In the course of the project, McGill University, ETC-UA and the local city teams coordinated:
- The production of practical tools for housing and neighbourhood designs including UA
- The development of prototypical site plans
- The demonstration and implementation of these tools through slum upgrading incorporating UA and/or the creation of new garden neighbourhoods, and
- The publication of project findings that will encourage design professionals to incorporate agricultural activities within urban development plans.
The main results of the project include:
- In Kampala-Uganda a new 33-acre “edible neighbourhood” was designed and plots were allocated to 120 selected households. Training in both appropriate production technologies as in self-help housing construction is ongoing and it is hoped that households will start to inhabit the site per 2007.
- Tenure and housing construction guidelines were formulated in Kampala, which integrate urban agriculture.
- In Colombo-Sri Lanka urban agriculture was integrated in upgrading plans for slum upgrading. Productive lane upgrading has already taken place as well as use of space-confined production technologies in private lots. The national government of Sri Lanka expressed interest in upscaling the project nationwide.
- In Rosario-Argentina several garden parks were established based on the multi-functional land use concept and incorporating community gardens; also designs for “a productive square” and “productive streets”’ were elaborated, while the first productive-square is being implemented.
- Local materials on each of the city processes have been developed.
- A project video was produced and presented to over 200 interested participants at the UN HABITAT World Urban Forum in Vancouver (July, 2006).

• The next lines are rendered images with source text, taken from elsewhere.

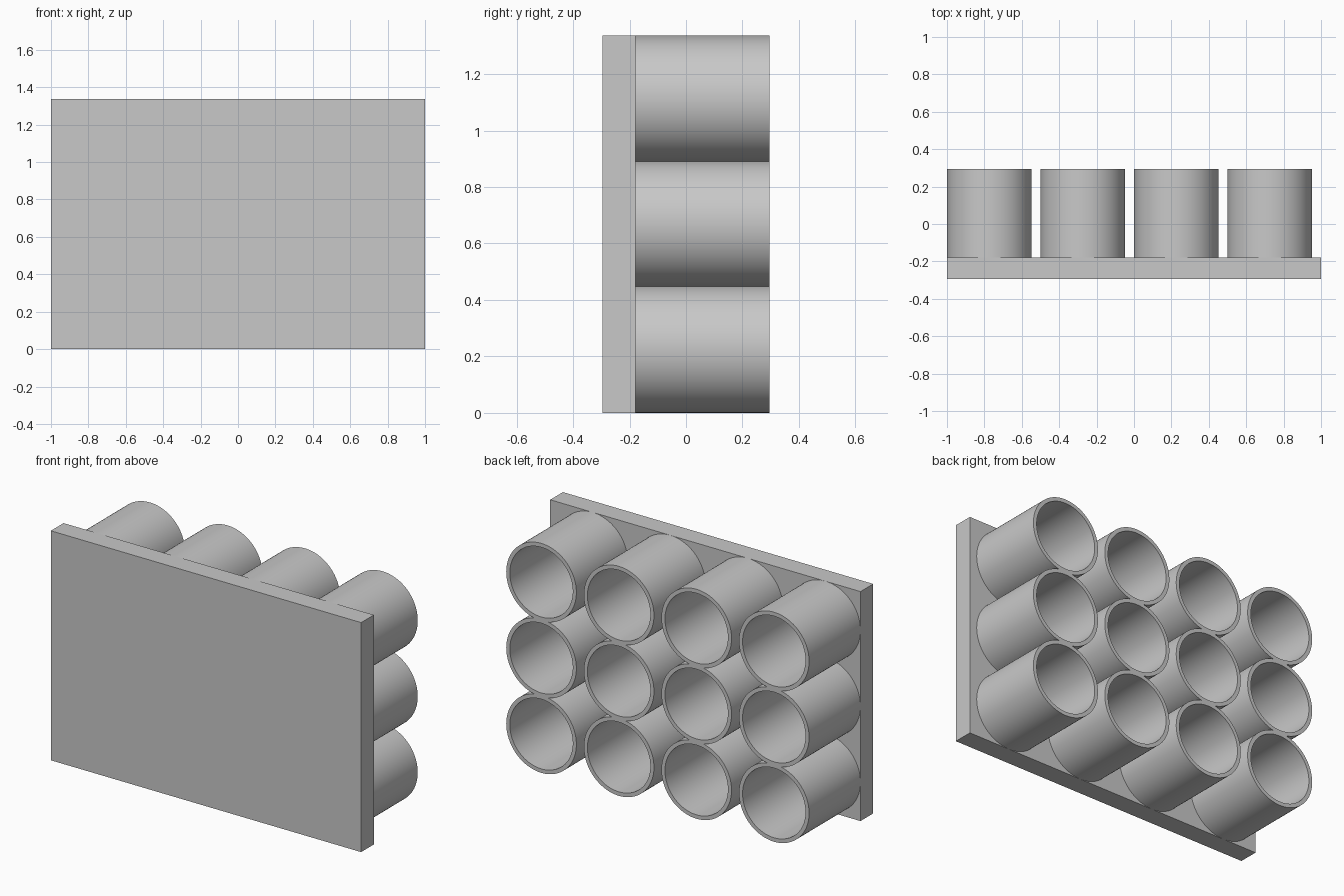
import bpy, bmesh, math

if "Cube" in bpy.data.objects:
    bpy.data.objects.remove(bpy.data.objects["Cube"])

grey = bpy.data.materials.new("light grey")
grey.diffuse_color = (0.58, 0.58, 0.58, 1)
grey.use_nodes = True
grey.node_tree.nodes["Principled BSDF"].inputs["Base Color"].default_value = grey.diffuse_color

HEIGHT = 1.337
FRONT, FACE, RIM = -0.295, -0.178, 0.295   # plate front, plate back, tube ends
R_OUT, R_IN = 0.226, 0.203
SEGMENTS = 96


def finish(bm, name):
    bmesh.ops.recalc_face_normals(bm, faces=bm.faces)
    mesh = bpy.data.meshes.new(name)
    bm.to_mesh(mesh)
    bm.free()
    mesh.materials.append(grey)
    obj = bpy.data.objects.new(name, mesh)
    bpy.context.collection.objects.link(obj)
    return obj


def ring(bm, cx, cz, r, y):
    steps = [2 * math.pi * i / SEGMENTS for i in range(SEGMENTS)]
    return [bm.verts.new((cx + r * math.cos(a), y, cz + r * math.sin(a))) for a in steps]


def tube(name, cx, cz):
    # outer wall, rim and bore, open where it meets the plate
    bm = bmesh.new()
    loops = [ring(bm, cx, cz, r, y) for r, y in
             ((R_OUT, FACE), (R_OUT, RIM), (R_IN, RIM), (R_IN, FACE))]
    for a, b in zip(loops, loops[1:]):
        for i in range(SEGMENTS):
            j = (i + 1) % SEGMENTS
            bm.faces.new((a[i], a[j], b[j], b[i]))
    # hidden base ring keeps the solid closed
    a, b = loops[-1], loops[0]
    for i in range(SEGMENTS):
        j = (i + 1) % SEGMENTS
        bm.faces.new((a[i], a[j], b[j], b[i]))
    obj = finish(bm, name)
    bpy.ops.object.select_all(action='DESELECT')
    obj.select_set(True)
    bpy.context.view_layer.objects.active = obj
    bpy.ops.object.shade_smooth_by_angle(angle=math.radians(30))


# Flat mounting plate
bm = bmesh.new()
bmesh.ops.create_cube(bm, size=1)
for v in bm.verts:
    v.co = (v.co.x * 2,
            FRONT if v.co.y < 0 else FACE,
            0 if v.co.z < 0 else HEIGHT)
finish(bm, "back_plate")

# Grid of open tubes, four columns by three rows, flush with the left edge
row_step = (HEIGHT - 2 * R_OUT) / 2
for row in range(3):
    for col in range(4):
        tube(f"tube_{row + 1}_{col + 1}", -1 + R_OUT + 0.5 * col, R_OUT + row_step * row)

As a result of these activities, changes in attitude, vision and capacity of local governments, NGO’s s and specifically urban planning and design professionals regarding use of urban space for agricultural purposes can be observed and multi-functional land use (productive use of urban parks, urban green areas, urban river and roadside margins) is enhanced as well as integration of urban agriculture in new housing schemes.
Funding: IDRC- Canada, UMP-LAC/UN-HABITAT, McGill University and contributions by the city partners